::: GIVEN DATA :::

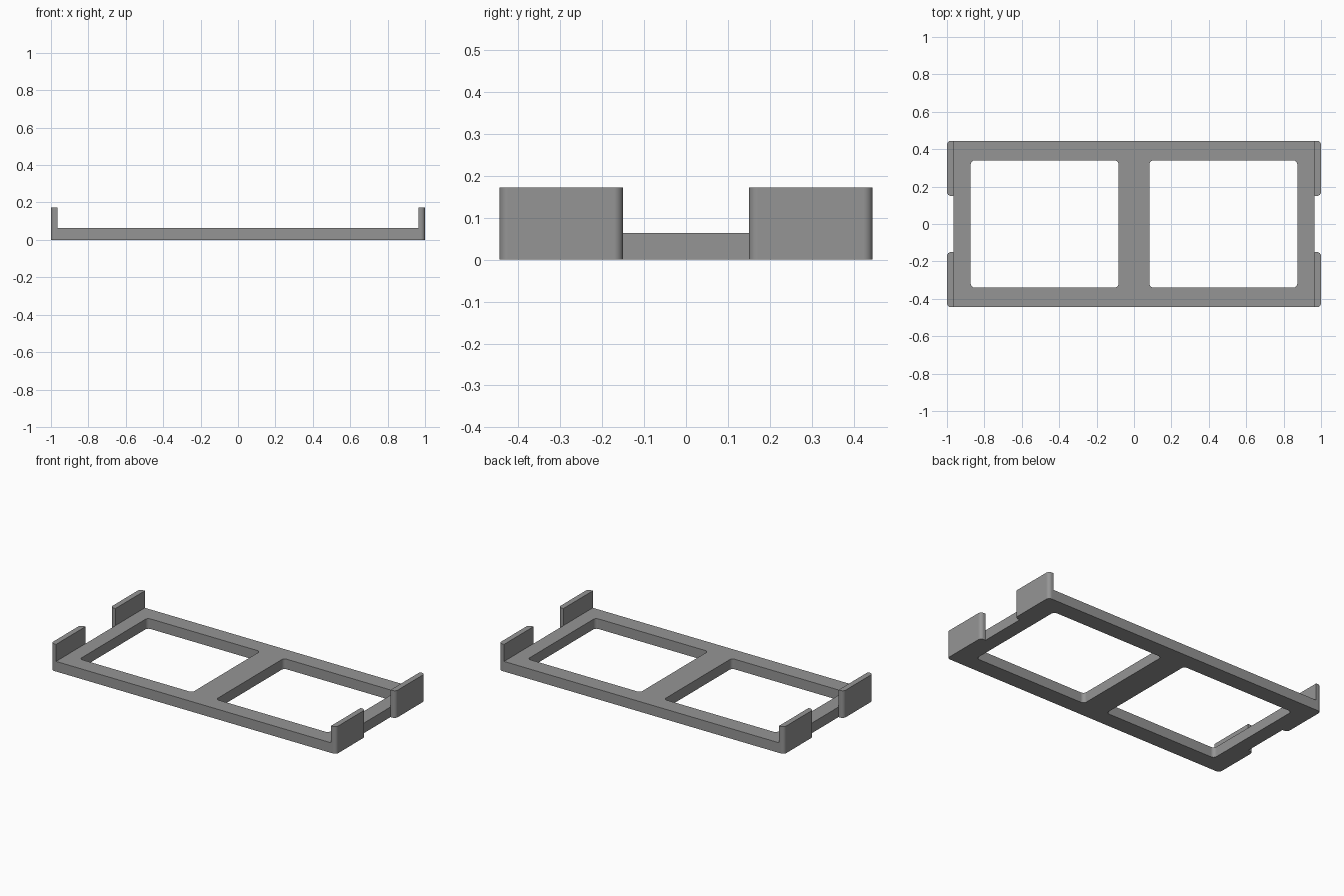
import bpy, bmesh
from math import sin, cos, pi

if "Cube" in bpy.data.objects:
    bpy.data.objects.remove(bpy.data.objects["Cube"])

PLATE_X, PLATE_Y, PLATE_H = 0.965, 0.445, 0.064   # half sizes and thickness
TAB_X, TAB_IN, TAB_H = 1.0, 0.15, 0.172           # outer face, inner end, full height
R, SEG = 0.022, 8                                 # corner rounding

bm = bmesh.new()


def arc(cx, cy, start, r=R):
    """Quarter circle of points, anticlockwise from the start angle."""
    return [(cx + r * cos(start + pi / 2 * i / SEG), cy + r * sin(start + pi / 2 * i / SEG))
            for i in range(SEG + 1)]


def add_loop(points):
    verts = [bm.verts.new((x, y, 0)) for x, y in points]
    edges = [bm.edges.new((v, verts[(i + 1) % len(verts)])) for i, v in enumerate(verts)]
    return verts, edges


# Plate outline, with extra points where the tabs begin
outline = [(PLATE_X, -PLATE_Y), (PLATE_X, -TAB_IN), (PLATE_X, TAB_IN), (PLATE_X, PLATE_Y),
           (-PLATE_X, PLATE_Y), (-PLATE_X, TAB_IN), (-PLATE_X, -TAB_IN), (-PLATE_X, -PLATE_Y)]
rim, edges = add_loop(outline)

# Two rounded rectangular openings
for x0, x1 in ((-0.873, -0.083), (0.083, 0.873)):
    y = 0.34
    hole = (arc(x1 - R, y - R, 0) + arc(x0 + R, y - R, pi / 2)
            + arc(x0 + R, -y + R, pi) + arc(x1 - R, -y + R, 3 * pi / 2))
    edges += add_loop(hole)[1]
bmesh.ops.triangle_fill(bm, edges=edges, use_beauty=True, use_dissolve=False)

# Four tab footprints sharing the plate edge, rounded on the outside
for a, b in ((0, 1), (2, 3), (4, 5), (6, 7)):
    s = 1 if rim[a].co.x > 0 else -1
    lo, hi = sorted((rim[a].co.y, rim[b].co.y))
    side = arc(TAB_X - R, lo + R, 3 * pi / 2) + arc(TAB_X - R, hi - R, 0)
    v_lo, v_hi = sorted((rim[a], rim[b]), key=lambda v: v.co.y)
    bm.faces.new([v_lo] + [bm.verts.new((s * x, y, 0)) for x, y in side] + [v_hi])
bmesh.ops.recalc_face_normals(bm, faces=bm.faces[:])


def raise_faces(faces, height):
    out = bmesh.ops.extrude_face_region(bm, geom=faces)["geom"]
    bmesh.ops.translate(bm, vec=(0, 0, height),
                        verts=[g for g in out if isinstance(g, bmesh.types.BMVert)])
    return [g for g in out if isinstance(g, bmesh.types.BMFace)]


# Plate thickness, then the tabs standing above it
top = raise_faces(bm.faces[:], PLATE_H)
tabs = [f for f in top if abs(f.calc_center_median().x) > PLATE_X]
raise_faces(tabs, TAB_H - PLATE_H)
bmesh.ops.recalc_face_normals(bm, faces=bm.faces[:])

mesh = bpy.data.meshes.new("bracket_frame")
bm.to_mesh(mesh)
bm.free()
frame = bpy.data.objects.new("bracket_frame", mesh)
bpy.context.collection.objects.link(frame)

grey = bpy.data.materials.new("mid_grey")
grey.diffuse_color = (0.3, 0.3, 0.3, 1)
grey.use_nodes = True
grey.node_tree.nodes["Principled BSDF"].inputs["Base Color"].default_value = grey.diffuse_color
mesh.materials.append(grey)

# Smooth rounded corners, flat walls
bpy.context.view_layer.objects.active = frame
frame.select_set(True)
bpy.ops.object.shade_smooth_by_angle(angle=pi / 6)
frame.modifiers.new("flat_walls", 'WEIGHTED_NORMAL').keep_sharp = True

:::
::: GIVEN DATA :::

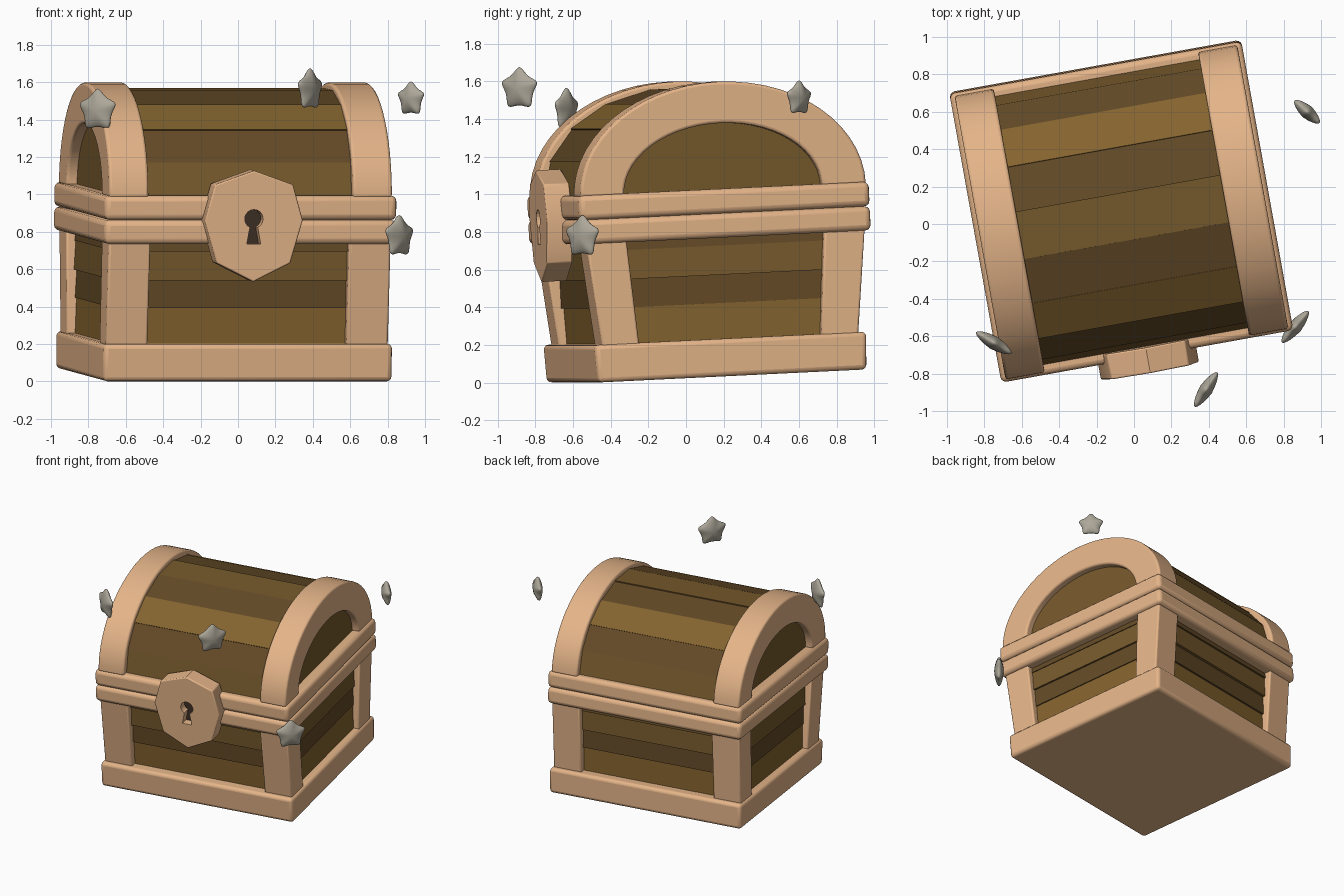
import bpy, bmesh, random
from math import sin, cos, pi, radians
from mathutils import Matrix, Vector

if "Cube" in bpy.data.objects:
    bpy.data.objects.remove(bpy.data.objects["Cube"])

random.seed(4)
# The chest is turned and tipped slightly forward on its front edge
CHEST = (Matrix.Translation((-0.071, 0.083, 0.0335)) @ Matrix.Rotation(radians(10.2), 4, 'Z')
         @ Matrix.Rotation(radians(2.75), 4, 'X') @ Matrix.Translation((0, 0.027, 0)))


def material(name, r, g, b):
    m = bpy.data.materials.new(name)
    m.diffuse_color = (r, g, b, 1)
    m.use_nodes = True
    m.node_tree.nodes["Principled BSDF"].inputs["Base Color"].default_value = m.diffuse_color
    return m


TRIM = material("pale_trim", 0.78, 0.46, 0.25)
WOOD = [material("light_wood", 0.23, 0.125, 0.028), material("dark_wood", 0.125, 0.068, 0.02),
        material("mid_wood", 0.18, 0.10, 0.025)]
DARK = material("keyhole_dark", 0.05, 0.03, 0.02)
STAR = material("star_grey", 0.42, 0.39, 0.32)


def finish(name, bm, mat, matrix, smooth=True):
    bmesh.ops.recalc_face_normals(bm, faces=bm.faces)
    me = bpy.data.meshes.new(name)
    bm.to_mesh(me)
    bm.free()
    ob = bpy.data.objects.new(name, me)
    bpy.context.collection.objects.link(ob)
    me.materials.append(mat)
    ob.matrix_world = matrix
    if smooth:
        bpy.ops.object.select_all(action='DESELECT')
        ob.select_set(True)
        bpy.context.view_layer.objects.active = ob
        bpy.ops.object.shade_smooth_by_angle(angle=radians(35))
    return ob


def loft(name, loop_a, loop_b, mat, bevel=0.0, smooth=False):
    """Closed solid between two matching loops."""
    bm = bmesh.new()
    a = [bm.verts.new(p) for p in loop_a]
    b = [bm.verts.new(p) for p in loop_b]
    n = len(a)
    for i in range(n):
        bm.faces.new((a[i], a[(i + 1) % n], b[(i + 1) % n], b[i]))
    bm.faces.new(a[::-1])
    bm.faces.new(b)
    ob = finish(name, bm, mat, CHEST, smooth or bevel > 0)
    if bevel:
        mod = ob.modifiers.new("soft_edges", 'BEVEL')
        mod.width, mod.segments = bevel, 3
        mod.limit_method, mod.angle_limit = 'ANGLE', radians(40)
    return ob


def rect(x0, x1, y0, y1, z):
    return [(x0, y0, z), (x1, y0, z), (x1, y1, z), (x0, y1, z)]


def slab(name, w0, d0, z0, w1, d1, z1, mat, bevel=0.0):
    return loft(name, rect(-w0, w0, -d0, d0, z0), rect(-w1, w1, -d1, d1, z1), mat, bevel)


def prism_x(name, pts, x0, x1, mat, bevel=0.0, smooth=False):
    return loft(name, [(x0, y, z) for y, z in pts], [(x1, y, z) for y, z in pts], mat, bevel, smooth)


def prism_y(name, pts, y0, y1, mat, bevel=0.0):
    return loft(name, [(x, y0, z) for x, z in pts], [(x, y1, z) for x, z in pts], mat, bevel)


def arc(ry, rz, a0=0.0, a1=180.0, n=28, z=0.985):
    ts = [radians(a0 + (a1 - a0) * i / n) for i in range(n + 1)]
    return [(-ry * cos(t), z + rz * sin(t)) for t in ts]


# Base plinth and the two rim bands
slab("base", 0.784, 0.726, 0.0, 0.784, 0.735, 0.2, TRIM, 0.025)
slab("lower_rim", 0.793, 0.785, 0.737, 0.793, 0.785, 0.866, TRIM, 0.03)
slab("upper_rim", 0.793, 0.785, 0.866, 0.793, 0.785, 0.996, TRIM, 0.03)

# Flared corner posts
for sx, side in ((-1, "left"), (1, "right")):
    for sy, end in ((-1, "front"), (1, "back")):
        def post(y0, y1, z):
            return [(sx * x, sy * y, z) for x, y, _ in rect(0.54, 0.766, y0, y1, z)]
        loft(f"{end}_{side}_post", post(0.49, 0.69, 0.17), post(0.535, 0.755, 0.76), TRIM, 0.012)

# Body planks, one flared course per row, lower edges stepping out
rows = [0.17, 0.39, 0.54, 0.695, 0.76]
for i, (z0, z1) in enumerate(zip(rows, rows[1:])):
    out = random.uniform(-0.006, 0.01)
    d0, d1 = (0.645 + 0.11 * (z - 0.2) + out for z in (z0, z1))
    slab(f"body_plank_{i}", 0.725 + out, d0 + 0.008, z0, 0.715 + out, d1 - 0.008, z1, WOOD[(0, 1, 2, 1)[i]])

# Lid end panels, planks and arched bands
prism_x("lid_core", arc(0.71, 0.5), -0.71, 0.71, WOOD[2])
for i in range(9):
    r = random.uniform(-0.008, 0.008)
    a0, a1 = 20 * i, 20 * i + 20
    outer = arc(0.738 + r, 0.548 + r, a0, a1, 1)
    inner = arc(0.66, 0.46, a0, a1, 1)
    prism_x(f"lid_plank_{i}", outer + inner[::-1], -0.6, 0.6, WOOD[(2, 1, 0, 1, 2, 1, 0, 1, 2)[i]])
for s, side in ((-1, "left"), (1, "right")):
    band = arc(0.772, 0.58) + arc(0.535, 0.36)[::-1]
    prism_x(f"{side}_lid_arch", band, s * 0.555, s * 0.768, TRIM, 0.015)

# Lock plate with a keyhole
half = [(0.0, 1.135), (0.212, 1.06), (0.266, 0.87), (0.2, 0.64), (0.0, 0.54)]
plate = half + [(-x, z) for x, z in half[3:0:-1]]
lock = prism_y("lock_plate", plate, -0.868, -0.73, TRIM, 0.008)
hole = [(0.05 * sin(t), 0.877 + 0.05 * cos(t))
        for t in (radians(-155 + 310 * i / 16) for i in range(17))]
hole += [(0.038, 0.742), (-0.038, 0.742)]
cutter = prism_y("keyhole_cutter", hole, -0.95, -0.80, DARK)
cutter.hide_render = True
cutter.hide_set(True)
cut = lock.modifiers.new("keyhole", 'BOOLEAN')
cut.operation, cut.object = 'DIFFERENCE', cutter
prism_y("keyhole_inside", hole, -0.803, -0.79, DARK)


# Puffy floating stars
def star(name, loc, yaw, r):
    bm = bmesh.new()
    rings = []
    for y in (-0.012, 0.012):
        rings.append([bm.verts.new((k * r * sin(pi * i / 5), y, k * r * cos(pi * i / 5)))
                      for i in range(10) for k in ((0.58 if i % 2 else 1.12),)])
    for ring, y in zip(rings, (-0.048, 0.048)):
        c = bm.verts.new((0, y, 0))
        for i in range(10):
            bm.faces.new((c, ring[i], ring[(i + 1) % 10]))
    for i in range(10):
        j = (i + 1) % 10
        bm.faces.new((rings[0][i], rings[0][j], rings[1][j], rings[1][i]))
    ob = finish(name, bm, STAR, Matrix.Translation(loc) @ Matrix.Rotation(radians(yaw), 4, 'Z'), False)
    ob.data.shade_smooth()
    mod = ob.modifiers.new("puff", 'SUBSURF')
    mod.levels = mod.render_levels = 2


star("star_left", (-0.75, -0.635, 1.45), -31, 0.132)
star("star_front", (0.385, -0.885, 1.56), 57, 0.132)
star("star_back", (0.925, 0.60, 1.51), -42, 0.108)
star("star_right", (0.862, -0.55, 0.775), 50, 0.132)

:::

## WORK INSTRUCTIONS:
The reply should consist solely of the lines above from the one that has "z1), mat, bevel)" through the one that has "rows = [0.17, 0.39, 0.54, 0.695, 0.76]", reproduced exactly.

## RESPONSE TO THE EXERCISE:
    return loft(name, rect(-w0, w0, -d0, d0, z0), rect(-w1, w1, -d1, d1, z1), mat, bevel)


def prism_x(name, pts, x0, x1, mat, bevel=0.0, smooth=False):
    return loft(name, [(x0, y, z) for y, z in pts], [(x1, y, z) for y, z in pts], mat, bevel, smooth)


def prism_y(name, pts, y0, y1, mat, bevel=0.0):
    return loft(name, [(x, y0, z) for x, z in pts], [(x, y1, z) for x, z in pts], mat, bevel)


def arc(ry, rz, a0=0.0, a1=180.0, n=28, z=0.985):
    ts = [radians(a0 + (a1 - a0) * i / n) for i in range(n + 1)]
    return [(-ry * cos(t), z + rz * sin(t)) for t in ts]


# Base plinth and the two rim bands
slab("base", 0.784, 0.726, 0.0, 0.784, 0.735, 0.2, TRIM, 0.025)
slab("lower_rim", 0.793, 0.785, 0.737, 0.793, 0.785, 0.866, TRIM, 0.03)
slab("upper_rim", 0.793, 0.785, 0.866, 0.793, 0.785, 0.996, TRIM, 0.03)

# Flared corner posts
for sx, side in ((-1, "left"), (1, "right")):
    for sy, end in ((-1, "front"), (1, "back")):
        def post(y0, y1, z):
            return [(sx * x, sy * y, z) for x, y, _ in rect(0.54, 0.766, y0, y1, z)]
        loft(f"{end}_{side}_post", post(0.49, 0.69, 0.17), post(0.535, 0.755, 0.76), TRIM, 0.012)

# Body planks, one flared course per row, lower edges stepping out
rows = [0.17, 0.39, 0.54, 0.695, 0.76]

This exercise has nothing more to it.